▸ Dataset excerpts:
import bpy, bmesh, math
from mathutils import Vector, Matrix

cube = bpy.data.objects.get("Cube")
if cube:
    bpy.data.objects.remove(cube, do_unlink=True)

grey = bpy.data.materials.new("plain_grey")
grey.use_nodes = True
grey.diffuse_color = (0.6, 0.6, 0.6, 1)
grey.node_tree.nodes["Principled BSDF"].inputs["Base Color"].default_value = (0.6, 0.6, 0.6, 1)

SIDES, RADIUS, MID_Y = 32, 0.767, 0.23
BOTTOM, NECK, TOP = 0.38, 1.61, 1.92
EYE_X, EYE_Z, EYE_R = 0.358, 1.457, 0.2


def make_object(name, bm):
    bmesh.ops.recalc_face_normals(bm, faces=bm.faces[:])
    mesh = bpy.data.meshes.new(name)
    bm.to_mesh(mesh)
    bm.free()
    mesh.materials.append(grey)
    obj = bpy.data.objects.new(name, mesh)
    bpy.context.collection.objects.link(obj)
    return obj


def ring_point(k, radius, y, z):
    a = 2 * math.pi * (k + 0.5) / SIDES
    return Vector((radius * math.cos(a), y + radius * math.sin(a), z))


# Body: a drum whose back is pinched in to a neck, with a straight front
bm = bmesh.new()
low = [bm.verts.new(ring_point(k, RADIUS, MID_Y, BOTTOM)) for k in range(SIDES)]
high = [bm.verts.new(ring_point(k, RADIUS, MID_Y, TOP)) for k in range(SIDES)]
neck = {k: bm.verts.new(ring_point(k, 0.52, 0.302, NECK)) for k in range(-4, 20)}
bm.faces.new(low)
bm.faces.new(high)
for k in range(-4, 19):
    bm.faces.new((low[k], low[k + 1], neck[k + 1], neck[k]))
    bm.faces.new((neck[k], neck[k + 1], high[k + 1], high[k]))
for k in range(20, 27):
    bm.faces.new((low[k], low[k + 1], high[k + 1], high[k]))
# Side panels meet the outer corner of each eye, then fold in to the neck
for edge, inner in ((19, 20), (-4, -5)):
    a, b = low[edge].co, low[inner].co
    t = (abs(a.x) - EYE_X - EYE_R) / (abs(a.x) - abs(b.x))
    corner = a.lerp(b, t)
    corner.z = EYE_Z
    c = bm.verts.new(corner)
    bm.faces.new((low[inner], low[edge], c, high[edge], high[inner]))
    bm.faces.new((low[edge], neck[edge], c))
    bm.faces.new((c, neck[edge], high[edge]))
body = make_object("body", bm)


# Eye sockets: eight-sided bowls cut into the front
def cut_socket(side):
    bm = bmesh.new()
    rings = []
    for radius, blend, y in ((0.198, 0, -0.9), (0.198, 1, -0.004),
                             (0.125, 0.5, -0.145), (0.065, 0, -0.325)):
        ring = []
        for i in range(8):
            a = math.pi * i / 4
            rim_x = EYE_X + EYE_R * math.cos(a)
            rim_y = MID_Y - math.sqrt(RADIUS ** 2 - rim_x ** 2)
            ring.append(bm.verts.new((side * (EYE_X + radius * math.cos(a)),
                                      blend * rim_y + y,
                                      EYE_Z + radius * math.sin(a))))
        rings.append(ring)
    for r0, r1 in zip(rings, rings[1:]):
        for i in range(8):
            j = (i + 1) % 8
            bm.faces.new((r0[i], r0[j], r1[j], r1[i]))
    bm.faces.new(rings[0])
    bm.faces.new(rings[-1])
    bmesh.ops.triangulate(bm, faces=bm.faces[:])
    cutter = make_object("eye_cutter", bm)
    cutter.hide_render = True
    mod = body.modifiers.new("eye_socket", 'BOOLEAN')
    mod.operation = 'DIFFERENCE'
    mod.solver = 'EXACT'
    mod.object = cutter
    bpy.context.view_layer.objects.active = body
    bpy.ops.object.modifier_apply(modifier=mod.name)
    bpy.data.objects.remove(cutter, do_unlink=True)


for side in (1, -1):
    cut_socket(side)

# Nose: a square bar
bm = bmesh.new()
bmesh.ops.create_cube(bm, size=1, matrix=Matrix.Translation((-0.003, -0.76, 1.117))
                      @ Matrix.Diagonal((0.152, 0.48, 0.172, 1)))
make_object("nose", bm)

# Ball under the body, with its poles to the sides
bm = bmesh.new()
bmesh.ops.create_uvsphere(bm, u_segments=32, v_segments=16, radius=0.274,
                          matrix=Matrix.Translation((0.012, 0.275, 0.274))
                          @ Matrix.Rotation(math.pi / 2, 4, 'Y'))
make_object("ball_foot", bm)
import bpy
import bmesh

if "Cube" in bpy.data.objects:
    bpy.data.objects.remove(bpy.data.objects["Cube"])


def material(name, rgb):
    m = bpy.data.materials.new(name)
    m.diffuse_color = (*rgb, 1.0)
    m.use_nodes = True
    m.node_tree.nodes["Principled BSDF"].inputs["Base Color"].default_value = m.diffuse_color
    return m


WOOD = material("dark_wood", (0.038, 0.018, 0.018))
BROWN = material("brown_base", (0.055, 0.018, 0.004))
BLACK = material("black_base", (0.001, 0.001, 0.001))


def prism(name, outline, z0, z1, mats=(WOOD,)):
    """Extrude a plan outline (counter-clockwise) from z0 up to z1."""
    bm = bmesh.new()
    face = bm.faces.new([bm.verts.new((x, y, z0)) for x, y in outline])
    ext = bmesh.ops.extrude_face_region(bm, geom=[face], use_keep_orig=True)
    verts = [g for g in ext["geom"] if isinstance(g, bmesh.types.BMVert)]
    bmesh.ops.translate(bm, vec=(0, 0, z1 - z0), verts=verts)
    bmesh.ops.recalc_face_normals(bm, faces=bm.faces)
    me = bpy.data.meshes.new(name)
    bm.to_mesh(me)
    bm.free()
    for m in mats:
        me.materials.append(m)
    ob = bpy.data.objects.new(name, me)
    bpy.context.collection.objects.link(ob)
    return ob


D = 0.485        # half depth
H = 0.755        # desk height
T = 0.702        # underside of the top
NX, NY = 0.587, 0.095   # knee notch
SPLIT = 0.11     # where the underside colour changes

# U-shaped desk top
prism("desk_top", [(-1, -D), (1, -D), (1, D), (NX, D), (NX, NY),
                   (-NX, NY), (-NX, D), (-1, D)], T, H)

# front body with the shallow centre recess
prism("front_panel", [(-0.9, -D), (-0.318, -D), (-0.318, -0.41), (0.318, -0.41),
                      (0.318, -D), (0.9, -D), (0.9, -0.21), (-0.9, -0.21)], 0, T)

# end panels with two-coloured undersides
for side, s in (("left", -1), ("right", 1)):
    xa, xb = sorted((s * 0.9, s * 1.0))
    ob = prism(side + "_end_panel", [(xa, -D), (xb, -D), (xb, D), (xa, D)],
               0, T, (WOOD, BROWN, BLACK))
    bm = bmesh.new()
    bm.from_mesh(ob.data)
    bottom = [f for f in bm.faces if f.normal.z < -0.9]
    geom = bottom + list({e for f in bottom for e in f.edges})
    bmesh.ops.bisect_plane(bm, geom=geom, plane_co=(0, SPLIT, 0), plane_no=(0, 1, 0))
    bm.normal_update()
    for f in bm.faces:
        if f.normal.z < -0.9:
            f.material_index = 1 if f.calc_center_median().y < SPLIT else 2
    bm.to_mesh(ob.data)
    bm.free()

▸ Work order: All of the records above should be copied exactly.

▸ Answer section:
import bpy, bmesh, math
from mathutils import Vector, Matrix

cube = bpy.data.objects.get("Cube")
if cube:
    bpy.data.objects.remove(cube, do_unlink=True)

grey = bpy.data.materials.new("plain_grey")
grey.use_nodes = True
grey.diffuse_color = (0.6, 0.6, 0.6, 1)
grey.node_tree.nodes["Principled BSDF"].inputs["Base Color"].default_value = (0.6, 0.6, 0.6, 1)

SIDES, RADIUS, MID_Y = 32, 0.767, 0.23
BOTTOM, NECK, TOP = 0.38, 1.61, 1.92
EYE_X, EYE_Z, EYE_R = 0.358, 1.457, 0.2


def make_object(name, bm):
    bmesh.ops.recalc_face_normals(bm, faces=bm.faces[:])
    mesh = bpy.data.meshes.new(name)
    bm.to_mesh(mesh)
    bm.free()
    mesh.materials.append(grey)
    obj = bpy.data.objects.new(name, mesh)
    bpy.context.collection.objects.link(obj)
    return obj


def ring_point(k, radius, y, z):
    a = 2 * math.pi * (k + 0.5) / SIDES
    return Vector((radius * math.cos(a), y + radius * math.sin(a), z))


# Body: a drum whose back is pinched in to a neck, with a straight front
bm = bmesh.new()
low = [bm.verts.new(ring_point(k, RADIUS, MID_Y, BOTTOM)) for k in range(SIDES)]
high = [bm.verts.new(ring_point(k, RADIUS, MID_Y, TOP)) for k in range(SIDES)]
neck = {k: bm.verts.new(ring_point(k, 0.52, 0.302, NECK)) for k in range(-4, 20)}
bm.faces.new(low)
bm.faces.new(high)
for k in range(-4, 19):
    bm.faces.new((low[k], low[k + 1], neck[k + 1], neck[k]))
    bm.faces.new((neck[k], neck[k + 1], high[k + 1], high[k]))
for k in range(20, 27):
    bm.faces.new((low[k], low[k + 1], high[k + 1], high[k]))
# Side panels meet the outer corner of each eye, then fold in to the neck
for edge, inner in ((19, 20), (-4, -5)):
    a, b = low[edge].co, low[inner].co
    t = (abs(a.x) - EYE_X - EYE_R) / (abs(a.x) - abs(b.x))
    corner = a.lerp(b, t)
    corner.z = EYE_Z
    c = bm.verts.new(corner)
    bm.faces.new((low[inner], low[edge], c, high[edge], high[inner]))
    bm.faces.new((low[edge], neck[edge], c))
    bm.faces.new((c, neck[edge], high[edge]))
body = make_object("body", bm)


# Eye sockets: eight-sided bowls cut into the front
def cut_socket(side):
    bm = bmesh.new()
    rings = []
    for radius, blend, y in ((0.198, 0, -0.9), (0.198, 1, -0.004),
                             (0.125, 0.5, -0.145), (0.065, 0, -0.325)):
        ring = []
        for i in range(8):
            a = math.pi * i / 4
            rim_x = EYE_X + EYE_R * math.cos(a)
            rim_y = MID_Y - math.sqrt(RADIUS ** 2 - rim_x ** 2)
            ring.append(bm.verts.new((side * (EYE_X + radius * math.cos(a)),
                                      blend * rim_y + y,
                                      EYE_Z + radius * math.sin(a))))
        rings.append(ring)
    for r0, r1 in zip(rings, rings[1:]):
        for i in range(8):
            j = (i + 1) % 8
            bm.faces.new((r0[i], r0[j], r1[j], r1[i]))
    bm.faces.new(rings[0])
    bm.faces.new(rings[-1])
    bmesh.ops.triangulate(bm, faces=bm.faces[:])
    cutter = make_object("eye_cutter", bm)
    cutter.hide_render = True
    mod = body.modifiers.new("eye_socket", 'BOOLEAN')
    mod.operation = 'DIFFERENCE'
    mod.solver = 'EXACT'
    mod.object = cutter
    bpy.context.view_layer.objects.active = body
    bpy.ops.object.modifier_apply(modifier=mod.name)
    bpy.data.objects.remove(cutter, do_unlink=True)


for side in (1, -1):
    cut_socket(side)

# Nose: a square bar
bm = bmesh.new()
bmesh.ops.create_cube(bm, size=1, matrix=Matrix.Translation((-0.003, -0.76, 1.117))
                      @ Matrix.Diagonal((0.152, 0.48, 0.172, 1)))
make_object("nose", bm)

# Ball under the body, with its poles to the sides
bm = bmesh.new()
bmesh.ops.create_uvsphere(bm, u_segments=32, v_segments=16, radius=0.274,
                          matrix=Matrix.Translation((0.012, 0.275, 0.274))
                          @ Matrix.Rotation(math.pi / 2, 4, 'Y'))
make_object("ball_foot", bm)
import bpy
import bmesh

if "Cube" in bpy.data.objects:
    bpy.data.objects.remove(bpy.data.objects["Cube"])


def material(name, rgb):
    m = bpy.data.materials.new(name)
    m.diffuse_color = (*rgb, 1.0)
    m.use_nodes = True
    m.node_tree.nodes["Principled BSDF"].inputs["Base Color"].default_value = m.diffuse_color
    return m


WOOD = material("dark_wood", (0.038, 0.018, 0.018))
BROWN = material("brown_base", (0.055, 0.018, 0.004))
BLACK = material("black_base", (0.001, 0.001, 0.001))


def prism(name, outline, z0, z1, mats=(WOOD,)):
    """Extrude a plan outline (counter-clockwise) from z0 up to z1."""
    bm = bmesh.new()
    face = bm.faces.new([bm.verts.new((x, y, z0)) for x, y in outline])
    ext = bmesh.ops.extrude_face_region(bm, geom=[face], use_keep_orig=True)
    verts = [g for g in ext["geom"] if isinstance(g, bmesh.types.BMVert)]
    bmesh.ops.translate(bm, vec=(0, 0, z1 - z0), verts=verts)
    bmesh.ops.recalc_face_normals(bm, faces=bm.faces)
    me = bpy.data.meshes.new(name)
    bm.to_mesh(me)
    bm.free()
    for m in mats:
        me.materials.append(m)
    ob = bpy.data.objects.new(name, me)
    bpy.context.collection.objects.link(ob)
    return ob


D = 0.485        # half depth
H = 0.755        # desk height
T = 0.702        # underside of the top
NX, NY = 0.587, 0.095   # knee notch
SPLIT = 0.11     # where the underside colour changes

# U-shaped desk top
prism("desk_top", [(-1, -D), (1, -D), (1, D), (NX, D), (NX, NY),
                   (-NX, NY), (-NX, D), (-1, D)], T, H)

# front body with the shallow centre recess
prism("front_panel", [(-0.9, -D), (-0.318, -D), (-0.318, -0.41), (0.318, -0.41),
                      (0.318, -D), (0.9, -D), (0.9, -0.21), (-0.9, -0.21)], 0, T)

# end panels with two-coloured undersides
for side, s in (("left", -1), ("right", 1)):
    xa, xb = sorted((s * 0.9, s * 1.0))
    ob = prism(side + "_end_panel", [(xa, -D), (xb, -D), (xb, D), (xa, D)],
               0, T, (WOOD, BROWN, BLACK))
    bm = bmesh.new()
    bm.from_mesh(ob.data)
    bottom = [f for f in bm.faces if f.normal.z < -0.9]
    geom = bottom + list({e for f in bottom for e in f.edges})
    bmesh.ops.bisect_plane(bm, geom=geom, plane_co=(0, SPLIT, 0), plane_no=(0, 1, 0))
    bm.normal_update()
    for f in bm.faces:
        if f.normal.z < -0.9:
            f.material_index = 1 if f.calc_center_median().y < SPLIT else 2
    bm.to_mesh(ob.data)
    bm.free()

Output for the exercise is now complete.